[vi] http://www.telegraph.co.uk/news/uknews/2656219/One-third-of-graduates-do-not-benefit-from-having-a-degree-report-says.html

[vii] http://www.statistics.gov.uk/cci/nugget.asp?id=591

[viii] International Labour Organisation, http://www.ilo.org/infeco

[ix] http://www.futurematters.org.uk/drivers/informaleconomy.asp

[x] http://www.statistics.gov.uk/cci/nugget.asp?id=12

[xi] http://www.guardian.co.uk/education/2011/feb/24/young-people-neets-record-high

[xii] “Report warns of deepening global jobs crisis“, http://www.wsws.org/articles/2011/sep2011/jobs-s28.shtml

[xiii] http://www.guardian.co.uk/environment/2011/feb/20/water-poverty-uk-scarcity-bills

[xiv] http://news.bbc.co.uk/2/hi/business/4652801.stm

[xv] Mike Davis, Planet of Slums

[xvi] David Harvey, Limits to Capital

[xvii] Marx, Capital, Silvia Federici, Caliban and the Witch, Midnight Notes, New Enclosures, David Harvey, Limits to Capital

[xviii] One of the most significant ‘outside’ spaces constructed through the capitalist mode of production is the household, where unpaid work reproducing life, primarily performed by women, is captured by capital in a process of mediated through commodity production – in particular, the commodity of labour-power – see Mariarosa Dalla Costa and Selma James, The Power of Women and the Subversion of Community

[xix] It’s important to note that a surplus humanity has come into being in pervious epochs.

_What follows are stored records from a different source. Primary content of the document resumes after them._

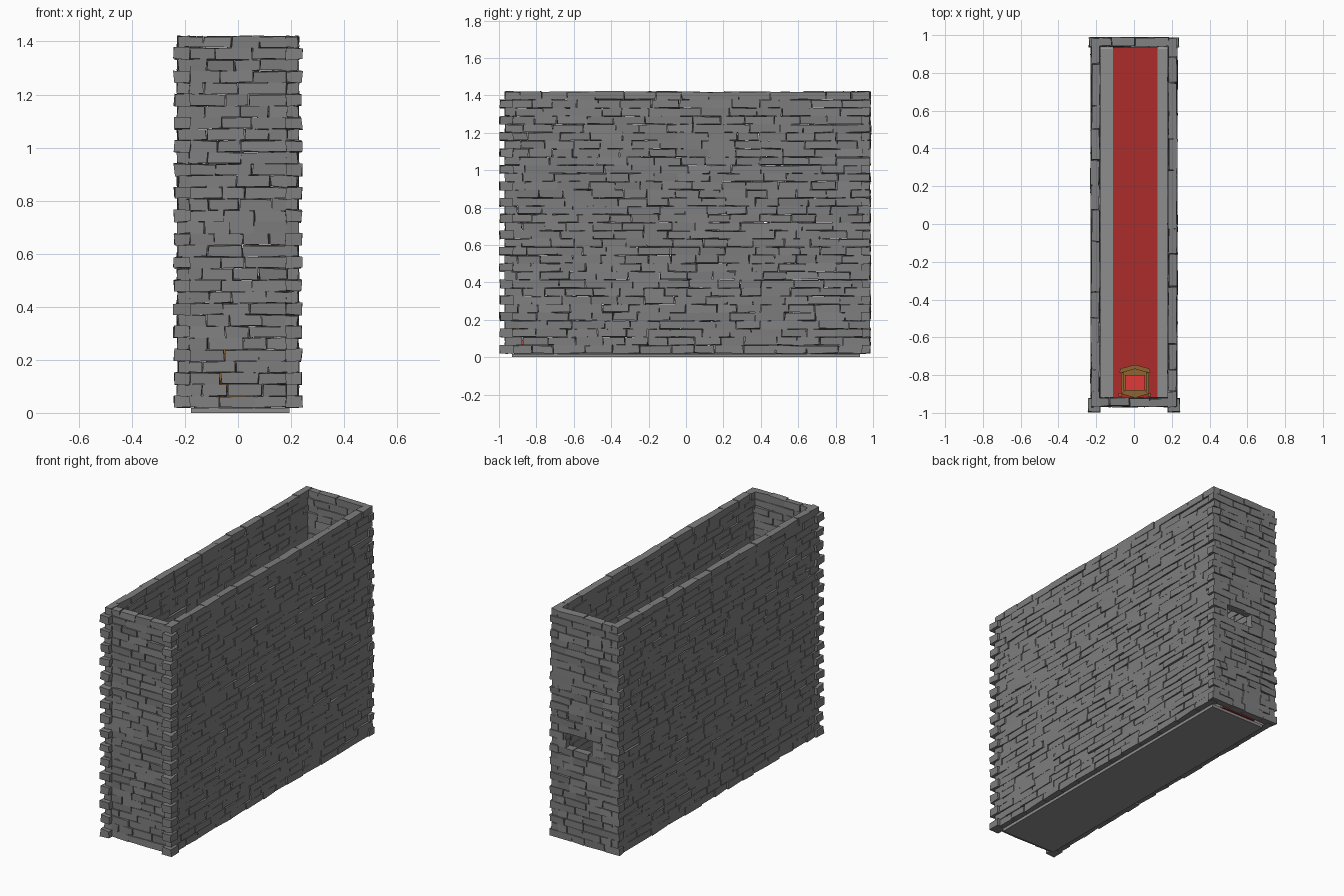
import bpy, bmesh, random
from mathutils import Vector

if "Cube" in bpy.data.objects:
    bpy.data.objects.remove(bpy.data.objects["Cube"])

random.seed(7)


def material(name, rgb):
    m = bpy.data.materials.new(name)
    m.diffuse_color = (*rgb, 1)
    m.use_nodes = True
    m.node_tree.nodes["Principled BSDF"].inputs["Base Color"].default_value = m.diffuse_color
    return m


STONE = material("stone", (0.21, 0.21, 0.21))
SLAB = material("slab", (0.27, 0.27, 0.27))
RED = material("red", (0.42, 0.025, 0.025))
CUSHION = material("cushion", (0.75, 0.04, 0.04))
GOLD = material("gold", (0.27, 0.13, 0.03))


def add_box(bm, lo, hi, jitter=0.0):
    center = [(a + b) / 2 for a, b in zip(lo, hi)]
    for v in bmesh.ops.create_cube(bm, size=1)["verts"]:
        v.co = Vector([c + p * (b - a) + random.uniform(-jitter, jitter)
                       for c, p, a, b in zip(center, v.co, lo, hi)])


def finish(name, bm, mat):
    mesh = bpy.data.meshes.new(name)
    bmesh.ops.recalc_face_normals(bm, faces=bm.faces)
    bm.to_mesh(mesh)
    bm.free()
    mesh.materials.append(mat)
    ob = bpy.data.objects.new(name, mesh)
    bpy.context.collection.objects.link(ob)
    return ob


def box(name, lo, hi, mat):
    bm = bmesh.new()
    add_box(bm, lo, hi)
    return finish(name, bm, mat)


def prism(name, pts, z0, z1, mat):
    bm = bmesh.new()
    face = bm.faces.new([bm.verts.new((x, y, z0)) for x, y in pts])
    top = bmesh.ops.extrude_face_region(bm, geom=[face])["geom"]
    for v in top:
        if isinstance(v, bmesh.types.BMVert):
            v.co.z = z1
    return finish(name, bm, mat)


ROWS, Z0, ROW_H = 32, 0.02, 1.4 / 32


def brick_row(bm, axis, start, end, near, far, row, length, hole=None):
    """One course of uneven bricks; hole is a span left open."""
    z = Z0 + row * ROW_H
    pos, first = start, True
    while pos < end - 0.001:
        step = length * random.uniform(0.75, 1.25)
        if first and row % 2:
            step *= 0.55
        first = False
        nxt = pos + step
        if end - nxt < length * 0.45:
            nxt = end
        pieces = [(pos, nxt)]
        if hole:
            pieces = [(pos, min(nxt, hole[0])), (max(pos, hole[1]), nxt)]
        d = random.uniform(-0.003, 0.003)
        for a, b in pieces:
            if b - a < 0.01:
                continue
            lo = [a + 0.0015, near + d, z + 0.001]
            hi = [b - 0.0015, far + d, z + ROW_H - 0.001]
            if axis == "y":
                lo[0], lo[1], hi[0], hi[1] = lo[1], lo[0], hi[1], hi[0]
            add_box(bm, lo, hi, 0.0035)
        pos = nxt


# long side walls
for name, near, far in (("left_wall", -0.226, -0.182), ("right_wall", 0.182, 0.226)):
    bm = bmesh.new()
    for r in range(ROWS):
        brick_row(bm, "y", -0.97, 0.985 if r % 2 else 0.965, near, far, r, 0.14)
    finish(name, bm, STONE)

# end walls, alternate courses reaching past the corners
for name, near, far in (("front_wall", -0.965, -0.922), ("back_wall", 0.94, 0.985)):
    bm = bmesh.new()
    for r in range(ROWS):
        reach = 0.185 if (r % 2 or name == "front_wall") else 0.238
        opening = (-0.05, 0.125) if name == "back_wall" and r in (13, 14) else None
        brick_row(bm, "x", -reach, reach, near, far, r, 0.115, opening)
    finish(name, bm, STONE)

# projecting corner stones at the front
bm = bmesh.new()
for r in range(0, ROWS, 2):
    z = Z0 + r * ROW_H
    for lo, hi in ((-0.241, -0.18), (0.18, 0.241)):
        add_box(bm, (lo, -0.995, z), (hi, -0.925, z + ROW_H), 0.004)
finish("corner_stones", bm, STONE)

# floor and carpet
box("floor", (-0.178, -0.93, 0), (0.195, 0.93, 0.018), SLAB)
box("carpet", (-0.11, -0.92, 0.016), (0.125, 0.94, 0.024), RED)

# throne against the front wall, facing the back
CX = 0.005
prism("throne_base", [(CX - 0.07, -0.90), (CX + 0.07, -0.90), (CX + 0.07, -0.785),
                      (CX, -0.765), (CX - 0.07, -0.785)], 0.024, 0.07, GOLD)
prism("footstep", [(CX - 0.083, -0.785), (CX + 0.083, -0.785), (CX + 0.075, -0.765),
                   (CX, -0.745), (CX - 0.075, -0.765)], 0.024, 0.045, GOLD)
box("cushion", (CX - 0.053, -0.89, 0.07), (CX + 0.053, -0.80, 0.088), CUSHION)
prism("backrest", [(CX - 0.07, -0.90), (CX, -0.92), (CX + 0.07, -0.90),
                   (CX + 0.055, -0.88), (CX - 0.055, -0.88)], 0.07, 0.24, GOLD)
for side, s in (("left", -1), ("right", 1)):
    x0, x1 = sorted((CX + s * 0.058, CX + s * 0.074))
    box(side + "_armrest", (x0, -0.90, 0.115), (x1, -0.785, 0.13), GOLD)
    box(side + "_arm_post", (x0, -0.80, 0.024), (x1, -0.785, 0.115), GOLD)
    x0, x1 = sorted((CX + s * 0.068, CX + s * 0.086))
    box(side + "_back_post", (x0, -0.912, 0.024), (x1, -0.895, 0.25), GOLD)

The creation of a surplus humanity is both a cyclical and secular process – that is, it continually reoccurs, but reoccurs in ever-greater numbers and proportions. It comes into being when the limits of an existing world-system are reached (the physical limits, for expansion and reinvestment as well as with regards to resources), so that whatever space constitutes the limits of a system that cannot, for that moment, be expanded, are completely consumed, obliterating all non-capitalist space, making further grow impossible.

[xx] Commodity prices started to creep up in price in 2003, then took off just prior to the sub-prime crisis in 2006, resulting in a food crisis in 2007/8 and again now in 2011, as well as fuel and other basic living cost crisis around the globe.

[xxi] Achille Mmembe, Necropolitics

[xxii] On disaster zones as areas governed by necropolitics see Silvia Federici and George Caffentzis, Must We Rebuild Their Anthill?
A Letter to/for Japanese Comrades, and Rebecca Solnit, A Paradise Built in Hell: The Extraordinary Communities That Arise in Disaster